### Collection entries:
* * *

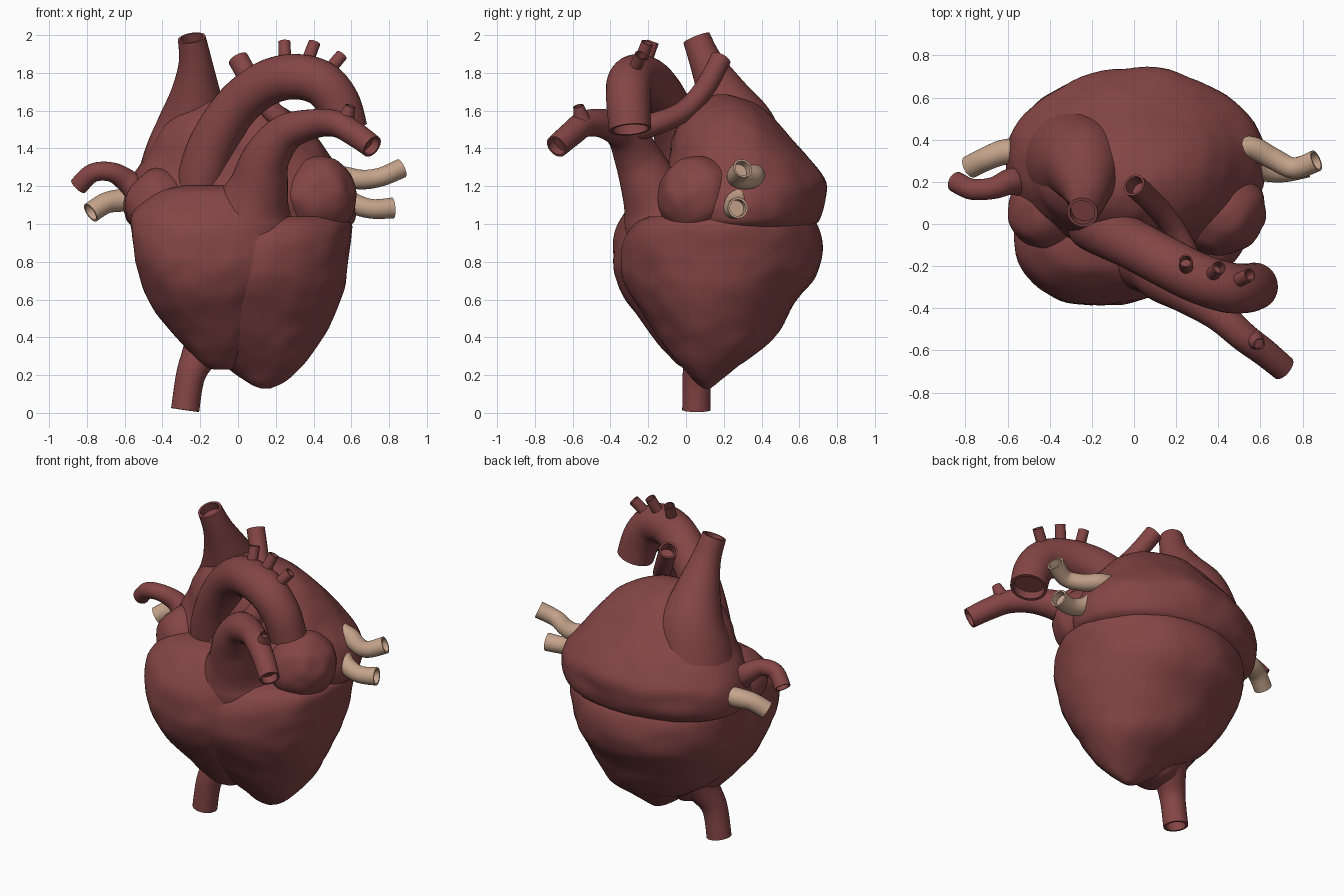
import bpy, bmesh, math
from mathutils import Vector, noise

if "Cube" in bpy.data.objects:
    bpy.data.objects.remove(bpy.data.objects["Cube"])


def material(name, rgb):
    m = bpy.data.materials.new(name)
    m.diffuse_color = (*rgb, 1)
    m.use_nodes = True
    m.node_tree.nodes["Principled BSDF"].inputs["Base Color"].default_value = m.diffuse_color
    return m


RED = material("muscle red", (0.235, 0.06, 0.06))
TAN = material("vein tan", (0.56, 0.37, 0.26))


def smooth_rows(rows, steps):
    """Catmull-Rom interpolation through rows of numbers."""
    out = []
    for i in range(len(rows) - 1):
        a, b, c, d = (rows[max(0, min(len(rows) - 1, i + k))] for k in (-1, 0, 1, 2))
        for s in range(steps):
            t = s / steps
            out.append([0.5 * (2 * q + (r - p) * t + (2 * p - 5 * q + 4 * r - w) * t * t
                               + (3 * q - p - 3 * r + w) * t ** 3)
                        for p, q, r, w in zip(a, b, c, d)])
    out.append(list(rows[-1]))
    return out


def skin(name, rings, mat):
    """Bridge rings of points into one closed, smooth object."""
    bm = bmesh.new()
    loops = [[bm.verts.new(p) for p in ring] for ring in rings]
    n = len(loops[0])
    for a, b in zip(loops, loops[1:]):
        for i in range(n):
            j = (i + 1) % n
            bm.faces.new((a[i], a[j], b[j], b[i]))
    bm.faces.new(loops[0])
    bm.faces.new(loops[-1])
    bmesh.ops.recalc_face_normals(bm, faces=bm.faces)
    me = bpy.data.meshes.new(name)
    bm.to_mesh(me)
    bm.free()
    me.materials.append(mat)
    me.shade_smooth()
    me.set_sharp_from_angle(angle=math.radians(45))
    ob = bpy.data.objects.new(name, me)
    bpy.context.collection.objects.link(ob)
    return ob


def chamber(name, rows, front_power=2.2, bump=0.016):
    """Lumpy lobe from rows of (z, x min, x max, y min, y max), round at the back."""
    rings = []
    for z, x0, x1, y0, y1 in smooth_rows(rows, 5):
        ring = []
        cx, cy = (x0 + x1) / 2, (y0 + y1) / 2
        for i in range(72):
            a = math.tau * i / 72
            c, s = math.cos(a), math.sin(a)
            power = front_power if s < 0 else 2
            dx = math.copysign(abs(c) ** (2 / power), c) * (x1 - x0) / 2
            dy = math.copysign(abs(s) ** (2 / power), s) * (y1 - y0) / 2
            p = Vector((cx + dx, cy + dy, z))
            k = noise.noise(p * 4) + 0.5 * noise.noise(p * 10)
            ring.append(p + Vector((dx, dy, 0)).normalized() * bump * k)
        rings.append(ring)
    return skin(name, rings, RED)


def vessel(name, path, mat=RED, wall=0.8):
    """Open-ended tube through (x, y, z, radius); the last end is hollow."""
    pts = smooth_rows(path, 7)
    pos = [Vector(p[:3]) for p in pts]
    n = len(pos)
    old = side = None
    frames = []
    for i in range(n):
        t = (pos[min(i + 1, n - 1)] - pos[max(i - 1, 0)]).normalized()
        side = t.orthogonal().normalized() if side is None else old.rotation_difference(t) @ side
        old = t
        frames.append((side.copy(), t.cross(side)))

    def ring(i, f):
        u, v = frames[i]
        return [pos[i] + (u * math.cos(math.tau * k / 32) + v * math.sin(math.tau * k / 32)) * pts[i][3] * f
                for k in range(32)]
    rings = [ring(i, 1) for i in range(n)]
    rings += [ring(i, wall) for i in (n - 1, n - 2, n - 4)]
    return skin(name, rings, mat)


# Main chambers
chamber("left_ventricle", [
    (0.13, .12, .18, .09, .13), (0.16, .05, .25, .05, .17), (0.25, -.07, .35, -.03, .28),
    (0.35, -.22, .42, -.11, .42), (0.45, -.35, .475, -.185, .50), (0.6, -.46, .53, -.28, .59),
    (0.75, -.52, .57, -.335, .70), (0.9, -.54, .595, -.34, .72), (1.0, -.53, .6, -.29, .69),
    (1.04, -.47, .56, -.22, .62)], 2.3)
chamber("right_ventricle", [
    (0.23, -.13, -.04, .02, .12), (0.26, -.2, .0, -.04, .2), (0.36, -.3, .08, -.14, .26),
    (0.5, -.41, .14, -.245, .28), (0.65, -.49, .19, -.34, .3), (0.8, -.545, .24, -.385, .3),
    (0.95, -.565, .27, -.375, .3), (1.05, -.56, .27, -.335, .28), (1.13, -.49, .2, -.28, .22),
    (1.18, -.40, .08, -.22, .12), (1.205, -.28, -.06, -.14, .02)], 2.4)
chamber("atria", [
    (0.96, -.5, .52, -.08, .62), (1.0, -.57, .6, -.11, .69), (1.05, -.6, .625, -.12, .72),
    (1.12, -.605, .63, -.13, .735), (1.22, -.58, .595, -.12, .735), (1.34, -.5, .5, -.09, .66),
    (1.45, -.44, .43, -.07, .56), (1.55, -.37, .34, -.03, .47), (1.63, -.27, .22, .04, .38),
    (1.67, -.15, .12, .11, .28), (1.685, -.06, .04, .16, .22)], 2.2)

# Ear-shaped pouches that swell out of each side of the atria
for label, x, y, z, w, d, h in (("left", .43, .06, 1.15, .2, .21, .21),
                                ("right", -.41, .07, 1.1, .18, .2, .2)):
    chamber(label + "_auricle", [
        (z + h * math.sin(a), x - w * math.cos(a), x + w * math.cos(a),
         y - d * math.cos(a), y + d * math.cos(a))
        for a in [math.radians(t) for t in (-85, -60, -30, 0, 30, 60, 85)]], 2, 0.025)

# Great veins
vessel("upper_great_vein", [
    (-.27, .3, 1.15, .29), (-.265, .3, 1.32, .245), (-.24, .28, 1.5, .2),
    (-.225, .195, 1.68, .137), (-.225, .11, 1.85, .09), (-.245, .055, 1.985, .074)])
vessel("lower_great_vein", [
    (-.12, .14, .46, .16), (-.19, .1, .33, .105), (-.25, .06, .2, .078), (-.28, .055, .015, .075)])

# Aorta with three branches on its arch
vessel("aorta", [
    (-.2, .03, 1.1, .13), (-.19, .0, 1.25, .13), (-.12, -.04, 1.45, .125), (.0, -.1, 1.63, .12),
    (.15, -.18, 1.745, .12), (.3, -.255, 1.78, .12), (.44, -.3, 1.745, .12),
    (.53, -.305, 1.64, .117), (.575, -.295, 1.5, .112)], wall=0.85)
for i, (a, b) in enumerate((((.25, -.22, 1.84), (.245, -.175, 1.965)),
                            ((.36, -.25, 1.84), (.405, -.205, 1.96)),
                            ((.47, -.28, 1.8), (.55, -.24, 1.895)))):
    vessel(f"arch_branch_{i + 1}", [(*a, .034), (*b, .032)])

# Pulmonary artery: trunk, forward branch with stub, and rear branch
vessel("pulmonary_trunk", [
    (.07, -.11, 1.0, .22), (.08, -.14, 1.09, .2), (.11, -.19, 1.2, .158), (.15, -.255, 1.35, .125),
    (.25, -.325, 1.48, .1), (.4, -.43, 1.53, .078), (.52, -.535, 1.53, .07),
    (.62, -.61, 1.475, .066), (.71, -.685, 1.41, .062)])
vessel("pulmonary_stub", [(.57, -.55, 1.55, .045), (.595, -.57, 1.625, .028)])
vessel("pulmonary_rear_branch", [
    (.27, -.29, 1.5, .07), (.25, -.15, 1.535, .06), (.18, -.01, 1.6, .055),
    (.09, .1, 1.72, .055), (.0, .185, 1.875, .055)])

# Side vessels
vessel("right_side_artery", [
    (-.53, .2, 1.17, .07), (-.59, .2, 1.23, .062), (-.67, .17, 1.275, .052),
    (-.77, .165, 1.27, .05), (-.845, .2, 1.2, .05)])
vessel("right_lung_vein", [
    (-.53, .35, 1.13, .06), (-.62, .34, 1.125, .06), (-.7, .31, 1.11, .056), (-.78, .27, 1.06, .055)], TAN)
vessel("left_lung_vein_upper", [
    (.45, .36, 1.27, .055), (.56, .36, 1.25, .055), (.66, .31, 1.235, .052),
    (.76, .265, 1.25, .05), (.865, .3, 1.295, .052)], TAN)
vessel("left_lung_vein_lower", [
    (.53, .3, 1.17, .06), (.61, .26, 1.11, .055), (.71, .25, 1.08, .052), (.82, .275, 1.085, .055)], TAN)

* * *

### Problem statement:
What is the number of lines in the data that contain "range"? Write that number and nothing else.

### Solution to the exercise:
7